And just because a remake may not be as great as the original doesn’t mean it’s automatically a bad movie. There are several remakes from the classic era that are very good movies, even if they aren’t as good as the original. Silk Stockings is a musical remake of Ninotchka. Weekend at the Waldorf is a comedic remake of Grand Hotel. Daddy Long Legs is a musical remake of the silent film of the same title. The Children’s Hour is a remake of William Wyler’s These Three.

These films are good because, like with the two films discussed earlier, they take the material and put an original and unique spin on them. There are remakes seem to be pointless because no attempt is made to try something new. The Jennifer Jones remakes, A Farewell to Arms and The Barretts of Wimpole Street are perfect examples. The only significant change to these is the addition of color. And as for The Barretts of Wimpole Street, director Sidney Franklin, who also directed the original, used the exact same shooting script, word for word. Both of these films end up being completely dull and uninteresting, especially since the original films are among the finest films of the 1930s.

Of course, not every remake that adds something unique to the material is good. I suppose it’s a matter of looking at the material and attempting to see if that ‘something’ fits. Two musical remakes, The Opposite Sex and Smilin’ Through suffer from this problem. Smilin’ Through, a remake of the 1932 film, feels awkward and bizarre with musical numbers. Borzage directs the non-musical parts of the story well, but then a musical number pops in and it simply doesn’t feel like it fits in the movie. The Opposite Sex, a remake of The Women, is just a wretched movie all around. The musical aspect, while terrible, the least of the problems, which starts with a horrible cast, and goes right down to the addition of men to the film.

There are movies from the classic era that would benefit from a remake now. Specifically Lady In the Lake. It was the first film directed by Robert Montgomery, and he really showed both his skill as a director and his incredible creativity and skill with a camera by shooting the entire film in first person.
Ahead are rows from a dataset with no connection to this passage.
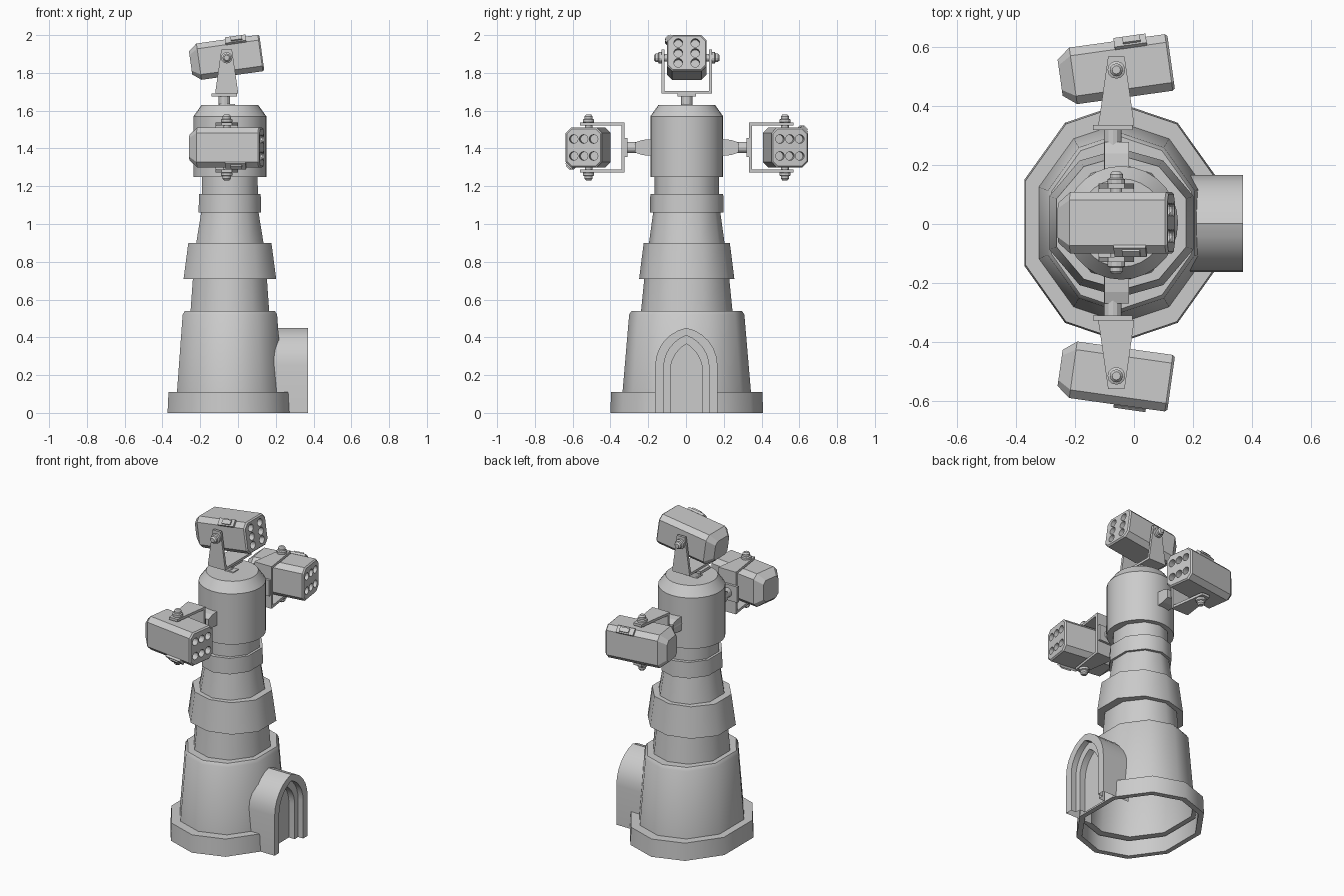
import bpy, bmesh, math
from mathutils import Matrix, Vector

if "Cube" in bpy.data.objects:
    bpy.data.objects.remove(bpy.data.objects["Cube"])

CX, CY = -0.043, 0.004          # tower axis
stone = bpy.data.materials.new("light_grey")
stone.diffuse_color = (0.6, 0.6, 0.6, 1)
stone.use_nodes = True
stone.node_tree.nodes["Principled BSDF"].inputs["Base Color"].default_value = stone.diffuse_color


def loft(rings, cap0=True, cap1=True, cyclic=True):
    """Mesh skinned through rings of equal point count."""
    bm = bmesh.new()
    vs = [[bm.verts.new(p) for p in r] for r in rings]
    n = len(rings[0])
    for a, b in zip(vs, vs[1:]):
        for i in range(n if cyclic else n - 1):
            j = (i + 1) % n
            bm.faces.new((a[i], a[j], b[j], b[i]))
    if cap0:
        bm.faces.new(vs[0][::-1])
    if cap1:
        bm.faces.new(vs[-1])
    bmesh.ops.recalc_face_normals(bm, faces=bm.faces)
    me = bpy.data.meshes.new("part")
    bm.to_mesh(me)
    bm.free()
    me.materials.append(stone)
    return me


def add(name, me, mat=None, smooth=None):
    ob = bpy.data.objects.new(name, me)
    bpy.context.collection.objects.link(ob)
    if mat is not None:
        ob.matrix_world = mat
    if smooth:
        bpy.ops.object.select_all(action='DESELECT')
        ob.select_set(True)
        bpy.context.view_layer.objects.active = ob
        bpy.ops.object.shade_smooth_by_angle(angle=math.radians(smooth))
    return ob


def lathe(profile, n):
    """Closed solid of revolution about z from (radius, z) pairs."""
    return loft([[(r * math.cos(2 * math.pi * i / n), r * math.sin(2 * math.pi * i / n), z)
                  for i in range(n)] for r, z in profile])


def box(x0, x1, y0, y1, z0, z1):
    return loft([[(x0, y0, z), (x1, y0, z), (x1, y1, z), (x0, y1, z)] for z in (z0, z1)])


# --- ten-sided stepped tower, open underneath: (z, x radius, y radius)
quarter = [(1, .36), (.58, .84)]
deca = (quarter + [(0, 1)] + [(-x, y) for x, y in quarter[::-1]]
        + [(-x, -y) for x, y in quarter] + [(0, -1)] + [(x, -y) for x, y in quarter[::-1]])
steps = [(.10, .30, .37), (0, .30, .37), (0, .33, .405), (.11, .325, .40), (.11, .28, .34),
         (.52, .25, .305), (.54, .238, .292), (.54, .208, .242), (.71, .196, .225),
         (.71, .245, .252), (.90, .22, .228), (.90, .178, .20), (1.06, .152, .178),
         (1.06, .166, .195), (1.16, .163, .193), (1.16, .148, .17), (1.26, .147, .17)]
add("tower_body", loft([[(CX + rx * x, CY + ry * y, z) for x, y in deca]
                        for z, rx, ry in steps], cap0=False), smooth=43)

# --- round head with chamfered top
add("tower_head", lathe([(.193, 1.25), (.193, 1.57), (.15, 1.63)], 28),
    Matrix.Translation((CX, CY, 0)), 30)


# --- pointed doorway with stepped reveal
def arch(x, w, h, s, n=6):
    H = h - s
    R = (w * w + H * H) / (2 * w)
    end = math.asin(H / R)
    half = [(w, 0)] + [(w - R + R * math.cos(end * i / n), s + R * math.sin(end * i / n))
                       for i in range(n)]
    pts = half + [(0, h)] + [(-y, z) for y, z in half[::-1]]
    return [(x, y + .002, z) for y, z in pts]


outer, mid, inner = (.165, .45, .25), (.12, .41, .24), (.085, .365, .22)
add("doorway", loft([arch(.18, *outer), arch(.37, *outer), arch(.37, *mid), arch(.335, *mid),
                     arch(.335, *inner), arch(.295, *inner)],
                    cap0=False, cyclic=False), smooth=30)


# --- launcher pod: chamfered box with tapered back and six tube holes
def octagon(x, w, h, c):
    return [(x, a, b) for a, b in ((w, h - c), (w - c, h), (c - w, h), (-w, h - c),
                                   (-w, c - h), (c - w, -h), (w - c, -h), (w, c - h))]


pod = add("pod_blank", loft([octagon(-.193, .068, .062, .02), octagon(-.148, .105, .097, .028),
                             octagon(.18, .105, .097, .028), octagon(.188, .098, .09, .026)]))
for y in (-.045, .045):
    for z in (-.053, 0, .053):
        cut = add("tube_cutter", lathe([(.023, .14), (.023, .25)], 16),
                  Matrix.Translation((0, y, z)) @ Matrix.Rotation(math.pi / 2, 4, 'Y'))
        cut.hide_render = True
        mod = pod.modifiers.new("tube", 'BOOLEAN')
        mod.operation, mod.solver, mod.object = 'DIFFERENCE', 'EXACT', cut
bpy.context.view_layer.update()
pod_mesh = bpy.data.meshes.new_from_object(
    pod.evaluated_get(bpy.context.evaluated_depsgraph_get()))
for ob in list(bpy.data.objects):
    if ob.name.startswith(("pod_blank", "tube_cutter")):
        bpy.data.objects.remove(ob)

# --- shared launcher part meshes, origin at the pivot, local z away from the tower
arm = loft([[(-.06, y, -.18), (.06, y, -.18), (.028, y, .045), (-.028, y, .045)]
            for y in (.117, .133)])
bolt = lathe([(.02, .10), (.02, .132), (.03, .134), (.03, .148), (.022, .152), (.022, .165),
              (.014, .174)], 12)
yoke = box(-.06, .06, -.133, .133, -.19, -.175)
plate = box(-.08, .055, -.05, .05, -.205, -.188)
stem = lathe([(.03, -.34), (.03, -.20)], 12)
gusset = loft([[(-.04, -h, z), (.043, -h, z), (.043, h, z), (-.04, h, z)]
               for z, h in ((-.34, .045), (-.285, .04), (-.245, .026))])
latch = box(-.055, .055, -.022, .022, 0, .014)
catch = box(-.025, .035, -.014, .014, .012, .022)

tilt = Matrix.Rotation(math.radians(-8), 4, 'Y')
latch_seat = tilt @ Matrix.Translation((.06, -.091, .083)) @ Matrix.Rotation(math.radians(45), 4, 'X')

# --- top launcher, plus one rolled out to each side
for side, y, z, roll in (("top", 0, 1.88, 0), ("left", .52, 1.405, -90), ("right", -.52, 1.405, 90)):
    base = Matrix.Translation((-.06, CY + y, z)) @ Matrix.Rotation(math.radians(roll), 4, 'X')
    add(side + "_launcher_pod", pod_mesh, base @ tilt)
    add(side + "_latch", latch, base @ latch_seat)
    add(side + "_latch_catch", catch, base @ latch_seat)
    add(side + "_yoke_base", yoke, base)
    add(side + "_mount_plate", plate, base)
    add(side + "_stem", stem, base @ Matrix.Translation((-.012, 0, 0)))
    add(side + "_gusset", gusset, base)
    for k, turn in enumerate((0, 180)):
        flip = base @ Matrix.Rotation(math.radians(turn), 4, 'Z')
        add(f"{side}_yoke_arm_{k}", arm, flip)
        add(f"{side}_pivot_bolt_{k}", bolt, flip @ Matrix.Rotation(-math.pi / 2, 4, 'X'))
While Montgomery’s film is both a fascinating film experiment and and just an amazing film all around, the story could certainly use a remake to film it in a  more traditions, third person stle.

So, after all that, are there any classic films you guys think would benefit from a remake today?

By Katie Richardson